Iraqi Kurds optimistic in face of uncertainty
Compared to most U.S. soldiers in Iraq, Lt. Col. Gregory Politowicz and his 19 colleagues lead the good life.

Returning soldiers share views on Iraq
"The term shouldn't be rebuilding, but just building. It's not rebuilding of war damage, it's simply building things that weren't there when we got there." Things like water plants and schools.

Dawn of hope for Iraqi economy
There are signs that an economic recovery of sorts is taking place, the Economist Intelligence Unit report for April forecast a strong recovery in growth of around 60% of GDP this year and about 25% next.

Military Surgeon helps ailing Iraqi children take first steps toward healing hands in states
A reserve Navy doctor in Iraq is working with a children's charity to help young Iraqis with serious health problems receive treatment in America that is not available in Iraq.

Operation Iraqi Children: Good News From Iraq
Read some good news out of Iraq.

Parades are nice, but ... Let soldiers see family first
Parades are nice, but getting a chance to hang out with the family is a priority with some soldiers returning from Iraq.

If it bleeds, it leads
"If it bleeds, it leads." Ask any journalist and he'll tell you this old cliché holds true. If a news story contains personal tragedy, property loss, or -- best of all -- gory detail, you can bet that the story will lead off the night's newscast or appear above the fold in the morning paper.

Americans feel media presented too much abuse coverage
A recent CBS News poll found that while 55 percent of respondents said the prison abuse scandal is ''very serious'' problem, 61 percent felt the media has spent too much time on coverage, compared with 49 percent who said the same shortly after the news broke in late April.

EUROPEEING

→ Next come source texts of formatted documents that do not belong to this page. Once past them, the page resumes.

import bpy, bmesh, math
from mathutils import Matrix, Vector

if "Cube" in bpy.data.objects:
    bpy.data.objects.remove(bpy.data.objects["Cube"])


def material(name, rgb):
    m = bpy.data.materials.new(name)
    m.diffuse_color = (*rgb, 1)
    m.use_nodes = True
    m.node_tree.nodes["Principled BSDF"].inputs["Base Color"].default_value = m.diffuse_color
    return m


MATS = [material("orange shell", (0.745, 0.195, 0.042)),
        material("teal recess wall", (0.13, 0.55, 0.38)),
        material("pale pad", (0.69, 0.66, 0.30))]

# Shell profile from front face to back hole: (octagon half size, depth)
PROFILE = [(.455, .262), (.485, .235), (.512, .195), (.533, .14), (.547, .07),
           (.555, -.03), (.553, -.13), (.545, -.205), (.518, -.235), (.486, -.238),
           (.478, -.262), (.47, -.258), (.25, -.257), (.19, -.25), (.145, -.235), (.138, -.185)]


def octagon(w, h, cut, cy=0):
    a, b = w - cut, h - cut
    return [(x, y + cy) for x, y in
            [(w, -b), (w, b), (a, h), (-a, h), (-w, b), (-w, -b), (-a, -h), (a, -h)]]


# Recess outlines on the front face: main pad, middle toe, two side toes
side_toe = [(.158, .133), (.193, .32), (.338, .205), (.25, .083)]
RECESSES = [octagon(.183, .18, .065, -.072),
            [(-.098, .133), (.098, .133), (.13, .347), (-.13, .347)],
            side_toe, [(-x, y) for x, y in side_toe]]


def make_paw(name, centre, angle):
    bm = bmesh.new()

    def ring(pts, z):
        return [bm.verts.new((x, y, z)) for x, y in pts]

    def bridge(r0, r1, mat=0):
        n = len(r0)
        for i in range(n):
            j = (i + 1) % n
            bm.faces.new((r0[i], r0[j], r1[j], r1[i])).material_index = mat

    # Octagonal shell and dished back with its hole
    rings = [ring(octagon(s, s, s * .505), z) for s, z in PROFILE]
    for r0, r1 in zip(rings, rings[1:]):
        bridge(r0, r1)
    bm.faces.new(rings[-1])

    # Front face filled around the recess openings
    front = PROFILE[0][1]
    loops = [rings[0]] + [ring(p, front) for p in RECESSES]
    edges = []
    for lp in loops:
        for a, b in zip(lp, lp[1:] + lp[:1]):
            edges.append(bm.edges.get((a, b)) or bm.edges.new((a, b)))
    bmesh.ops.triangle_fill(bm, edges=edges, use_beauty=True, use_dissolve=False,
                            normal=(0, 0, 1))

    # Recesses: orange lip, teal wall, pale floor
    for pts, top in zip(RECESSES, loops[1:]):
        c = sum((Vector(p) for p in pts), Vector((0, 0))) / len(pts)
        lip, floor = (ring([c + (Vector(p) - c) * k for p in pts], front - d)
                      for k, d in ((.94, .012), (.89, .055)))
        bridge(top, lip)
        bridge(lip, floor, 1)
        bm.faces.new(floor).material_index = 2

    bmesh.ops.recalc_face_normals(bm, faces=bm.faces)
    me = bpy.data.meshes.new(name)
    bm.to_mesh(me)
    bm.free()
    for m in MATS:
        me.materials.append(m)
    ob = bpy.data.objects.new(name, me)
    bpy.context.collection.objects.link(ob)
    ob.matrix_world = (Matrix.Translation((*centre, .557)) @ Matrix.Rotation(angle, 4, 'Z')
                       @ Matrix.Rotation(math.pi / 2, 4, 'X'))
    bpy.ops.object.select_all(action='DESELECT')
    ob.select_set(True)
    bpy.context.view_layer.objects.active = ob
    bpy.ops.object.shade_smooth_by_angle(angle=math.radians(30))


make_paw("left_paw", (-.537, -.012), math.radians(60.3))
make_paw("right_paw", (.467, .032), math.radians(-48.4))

In Normandy, France's enduring gratitude to United States troops on display
There is still a place in France where locals fly the American flag with untempered enthusiasm.

ON THE HOME FRONT

Bush Calls for 'Culture Change'
In interview, President says new era of responsibility should replace 'feel-good.'

MIDDLE EASTERN NEWS SOURCES

Kerry’s victory good news for Musharraf
In an interview published on Sunday, Sen Kerry said as president, he would play down the promotion of democracy as a leading goal in dealing with Pakistan, Saudi Arabia, Egypt, China and Russia, instead focusing on other objectives that are more central to the United States’ security.